[Start of section]

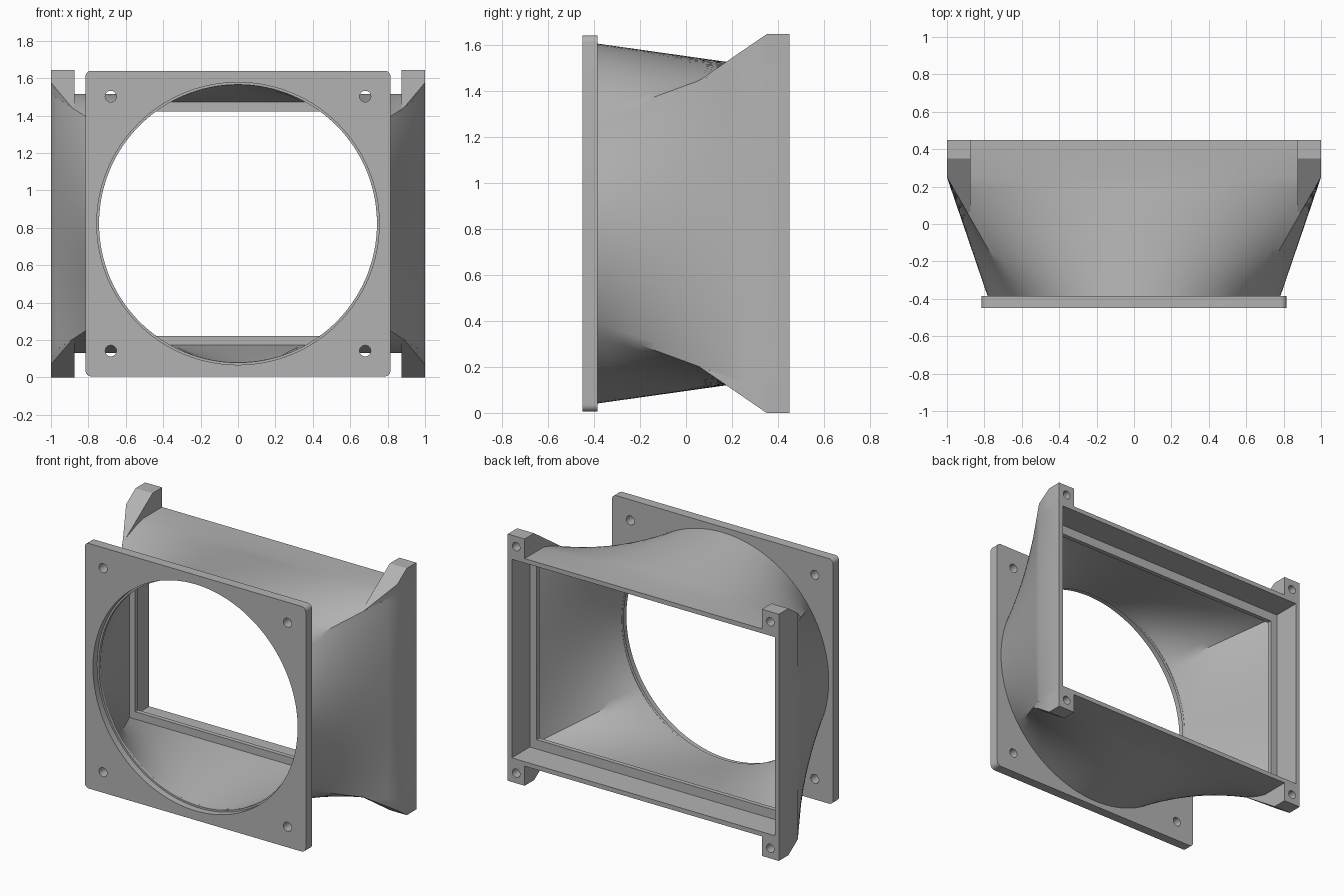
import bpy, bmesh, math
from mathutils import Matrix

if "Cube" in bpy.data.objects:
    bpy.data.objects.remove(bpy.data.objects["Cube"])

CZ = 0.8225           # height of the duct axis
SPLIT = 0.625         # angle where the rectangle corners meet the circle
N = 32                # samples per side

mat = bpy.data.materials.new("grey plastic")
mat.diffuse_color = (0.45, 0.45, 0.45, 1)
mat.use_nodes = True
mat.node_tree.nodes["Principled BSDF"].inputs["Base Color"].default_value = mat.diffuse_color


def make(name, bm):
    bmesh.ops.recalc_face_normals(bm, faces=bm.faces)
    me = bpy.data.meshes.new(name)
    bm.to_mesh(me)
    bm.free()
    me.materials.append(mat)
    ob = bpy.data.objects.new(name, me)
    bpy.context.collection.objects.link(ob)
    return ob


def select(ob):
    bpy.ops.object.select_all(action='DESELECT')
    ob.select_set(True)
    bpy.context.view_layer.objects.active = ob


def smooth(ob):
    select(ob)
    bpy.ops.object.shade_smooth_by_angle(angle=math.radians(30))


def drill(ob, x, z, r, y0, y1, seg=32):
    """Cut a round hole along y from y0 to y1."""
    bm = bmesh.new()
    m = Matrix.Translation((x, (y0 + y1) / 2, z)) @ Matrix.Rotation(math.pi / 2, 4, 'X')
    bmesh.ops.create_cone(bm, cap_ends=True, segments=seg, radius1=r, radius2=r,
                          depth=y1 - y0, matrix=m)
    cutter = make("hole_cutter", bm)
    cutter.hide_render = True
    mod = ob.modifiers.new("hole", 'BOOLEAN')
    mod.operation = 'DIFFERENCE'
    mod.solver = 'EXACT'
    mod.object = cutter
    select(ob)
    bpy.ops.object.modifier_apply(modifier=mod.name)
    bpy.data.objects.remove(cutter)


# Cross-sections, sampled alike so that they can be joined ring to ring
def circle(r, y):
    ang = [-SPLIT, SPLIT, math.pi - SPLIT, math.pi + SPLIT, 2 * math.pi - SPLIT]
    pts = []
    for a, b in zip(ang, ang[1:]):
        for i in range(N):
            t = a + (b - a) * i / N
            pts.append((r * math.cos(t), y, CZ + r * math.sin(t)))
    return pts


def rect(hx, hz, y):
    c = [(hx, -hz), (hx, hz), (-hx, hz), (-hx, -hz), (hx, -hz)]
    return [(a[0] + (b[0] - a[0]) * i / N, y, CZ + a[1] + (b[1] - a[1]) * i / N)
            for a, b in zip(c, c[1:]) for i in range(N)]


def loft(a, b, steps=10):
    return [[tuple(p + (q - p) * k / steps for p, q in zip(u, v)) for u, v in zip(a, b)]
            for k in range(steps + 1)]


# Duct: outer loft, rear frame, recess, lip and inner loft as one closed skin
rings = loft(circle(0.782, -0.388), rect(1.0, 0.692, 0.25))
rings += [rect(1.0, 0.692, 0.45), rect(0.97, 0.662, 0.45), rect(0.97, 0.662, 0.26),
          rect(0.92, 0.60, 0.26), rect(0.92, 0.60, 0.23)]
rings += loft(rect(0.96, 0.65, 0.23), circle(0.743, -0.388))
bm = bmesh.new()
vs = [[bm.verts.new(p) for p in ring] for ring in rings]
for k in range(len(vs)):
    a, b = vs[k], vs[(k + 1) % len(vs)]
    for i in range(4 * N):
        j = (i + 1) % (4 * N)
        bm.faces.new((a[i], a[j], b[j], b[i]))
smooth(make("duct", bm))

# Front plate with rounded corners, stepped opening and four screw holes
bm = bmesh.new()
bmesh.ops.create_cube(bm, size=1, matrix=Matrix.Translation((0, -0.4175, CZ))
                      @ Matrix.Diagonal((1.63, 0.065, 1.634, 1)))
edges = [e for e in bm.edges if abs(e.verts[0].co.y - e.verts[1].co.y) > 0.01]
bmesh.ops.bevel(bm, geom=edges, offset=0.03, segments=6, affect='EDGES', profile=0.5)
plate = make("front_plate", bm)
drill(plate, 0, CZ, 0.743, -0.6, -0.2, 4 * N)
drill(plate, 0, CZ, 0.755, -0.6, -0.405, 4 * N)
for sx in (-1, 1):
    for sz in (-1, 1):
        drill(plate, sx * 0.68, CZ + sz * 0.68, 0.03, -0.6, -0.2)
smooth(plate)


# Mounting tabs on the four rear corners, with sloped fronts and blind holes
TAB = [(0.875, 0.45), (1, 0.45), (1, 0.35), (1, 0.25), (0.875, 0.033), (0.875, 0.25), (0.875, 0.35)]


def tab_top(y):
    return 0.8225 - max(0, 0.35 - y) * 0.685


def tab_base(y):
    return 0.675 - max(0, 0.25 - y) * 0.37


for sx, side in ((-1, "left"), (1, "right")):
    for sz, level in ((-1, "lower"), (1, "upper")):
        bm = bmesh.new()
        top = [bm.verts.new((sx * x, y, CZ + sz * tab_top(y))) for x, y in TAB]
        low = [bm.verts.new((sx * x, y, CZ + sz * tab_base(y))) for x, y in TAB]
        for i in range(7):
            j = (i + 1) % 7
            bm.faces.new((top[i], top[j], low[j], low[i]))
        for v in (top, low):
            bm.faces.new((v[0], v[1], v[2], v[6]))
            bm.faces.new((v[2], v[3], v[5], v[6]))
            bm.faces.new((v[3], v[4], v[5]))
        tab = make(f"{level}_{side}_tab", bm)
        drill(tab, sx * 0.9375, CZ + sz * 0.755, 0.028, 0.38, 0.6)
        smooth(tab)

[End of section]

Only the pictures stay behind; copy everything else in the records above exactly.

• _Written solution_:
import bpy, bmesh, math
from mathutils import Matrix

if "Cube" in bpy.data.objects:
    bpy.data.objects.remove(bpy.data.objects["Cube"])

CZ = 0.8225           # height of the duct axis
SPLIT = 0.625         # angle where the rectangle corners meet the circle
N = 32                # samples per side

mat = bpy.data.materials.new("grey plastic")
mat.diffuse_color = (0.45, 0.45, 0.45, 1)
mat.use_nodes = True
mat.node_tree.nodes["Principled BSDF"].inputs["Base Color"].default_value = mat.diffuse_color


def make(name, bm):
    bmesh.ops.recalc_face_normals(bm, faces=bm.faces)
    me = bpy.data.meshes.new(name)
    bm.to_mesh(me)
    bm.free()
    me.materials.append(mat)
    ob = bpy.data.objects.new(name, me)
    bpy.context.collection.objects.link(ob)
    return ob


def select(ob):
    bpy.ops.object.select_all(action='DESELECT')
    ob.select_set(True)
    bpy.context.view_layer.objects.active = ob


def smooth(ob):
    select(ob)
    bpy.ops.object.shade_smooth_by_angle(angle=math.radians(30))


def drill(ob, x, z, r, y0, y1, seg=32):
    """Cut a round hole along y from y0 to y1."""
    bm = bmesh.new()
    m = Matrix.Translation((x, (y0 + y1) / 2, z)) @ Matrix.Rotation(math.pi / 2, 4, 'X')
    bmesh.ops.create_cone(bm, cap_ends=True, segments=seg, radius1=r, radius2=r,
                          depth=y1 - y0, matrix=m)
    cutter = make("hole_cutter", bm)
    cutter.hide_render = True
    mod = ob.modifiers.new("hole", 'BOOLEAN')
    mod.operation = 'DIFFERENCE'
    mod.solver = 'EXACT'
    mod.object = cutter
    select(ob)
    bpy.ops.object.modifier_apply(modifier=mod.name)
    bpy.data.objects.remove(cutter)


# Cross-sections, sampled alike so that they can be joined ring to ring
def circle(r, y):
    ang = [-SPLIT, SPLIT, math.pi - SPLIT, math.pi + SPLIT, 2 * math.pi - SPLIT]
    pts = []
    for a, b in zip(ang, ang[1:]):
        for i in range(N):
            t = a + (b - a) * i / N
            pts.append((r * math.cos(t), y, CZ + r * math.sin(t)))
    return pts


def rect(hx, hz, y):
    c = [(hx, -hz), (hx, hz), (-hx, hz), (-hx, -hz), (hx, -hz)]
    return [(a[0] + (b[0] - a[0]) * i / N, y, CZ + a[1] + (b[1] - a[1]) * i / N)
            for a, b in zip(c, c[1:]) for i in range(N)]


def loft(a, b, steps=10):
    return [[tuple(p + (q - p) * k / steps for p, q in zip(u, v)) for u, v in zip(a, b)]
            for k in range(steps + 1)]


# Duct: outer loft, rear frame, recess, lip and inner loft as one closed skin
rings = loft(circle(0.782, -0.388), rect(1.0, 0.692, 0.25))
rings += [rect(1.0, 0.692, 0.45), rect(0.97, 0.662, 0.45), rect(0.97, 0.662, 0.26),
          rect(0.92, 0.60, 0.26), rect(0.92, 0.60, 0.23)]
rings += loft(rect(0.96, 0.65, 0.23), circle(0.743, -0.388))
bm = bmesh.new()
vs = [[bm.verts.new(p) for p in ring] for ring in rings]
for k in range(len(vs)):
    a, b = vs[k], vs[(k + 1) % len(vs)]
    for i in range(4 * N):
        j = (i + 1) % (4 * N)
        bm.faces.new((a[i], a[j], b[j], b[i]))
smooth(make("duct", bm))

# Front plate with rounded corners, stepped opening and four screw holes
bm = bmesh.new()
bmesh.ops.create_cube(bm, size=1, matrix=Matrix.Translation((0, -0.4175, CZ))
                      @ Matrix.Diagonal((1.63, 0.065, 1.634, 1)))
edges = [e for e in bm.edges if abs(e.verts[0].co.y - e.verts[1].co.y) > 0.01]
bmesh.ops.bevel(bm, geom=edges, offset=0.03, segments=6, affect='EDGES', profile=0.5)
plate = make("front_plate", bm)
drill(plate, 0, CZ, 0.743, -0.6, -0.2, 4 * N)
drill(plate, 0, CZ, 0.755, -0.6, -0.405, 4 * N)
for sx in (-1, 1):
    for sz in (-1, 1):
        drill(plate, sx * 0.68, CZ + sz * 0.68, 0.03, -0.6, -0.2)
smooth(plate)


# Mounting tabs on the four rear corners, with sloped fronts and blind holes
TAB = [(0.875, 0.45), (1, 0.45), (1, 0.35), (1, 0.25), (0.875, 0.033), (0.875, 0.25), (0.875, 0.35)]


def tab_top(y):
    return 0.8225 - max(0, 0.35 - y) * 0.685


def tab_base(y):
    return 0.675 - max(0, 0.25 - y) * 0.37


for sx, side in ((-1, "left"), (1, "right")):
    for sz, level in ((-1, "lower"), (1, "upper")):
        bm = bmesh.new()
        top = [bm.verts.new((sx * x, y, CZ + sz * tab_top(y))) for x, y in TAB]
        low = [bm.verts.new((sx * x, y, CZ + sz * tab_base(y))) for x, y in TAB]
        for i in range(7):
            j = (i + 1) % 7
            bm.faces.new((top[i], top[j], low[j], low[i]))
        for v in (top, low):
            bm.faces.new((v[0], v[1], v[2], v[6]))
            bm.faces.new((v[2], v[3], v[5], v[6]))
            bm.faces.new((v[3], v[4], v[5]))
        tab = make(f"{level}_{side}_tab", bm)
        drill(tab, sx * 0.9375, CZ + sz * 0.755, 0.028, 0.38, 0.6)
        smooth(tab)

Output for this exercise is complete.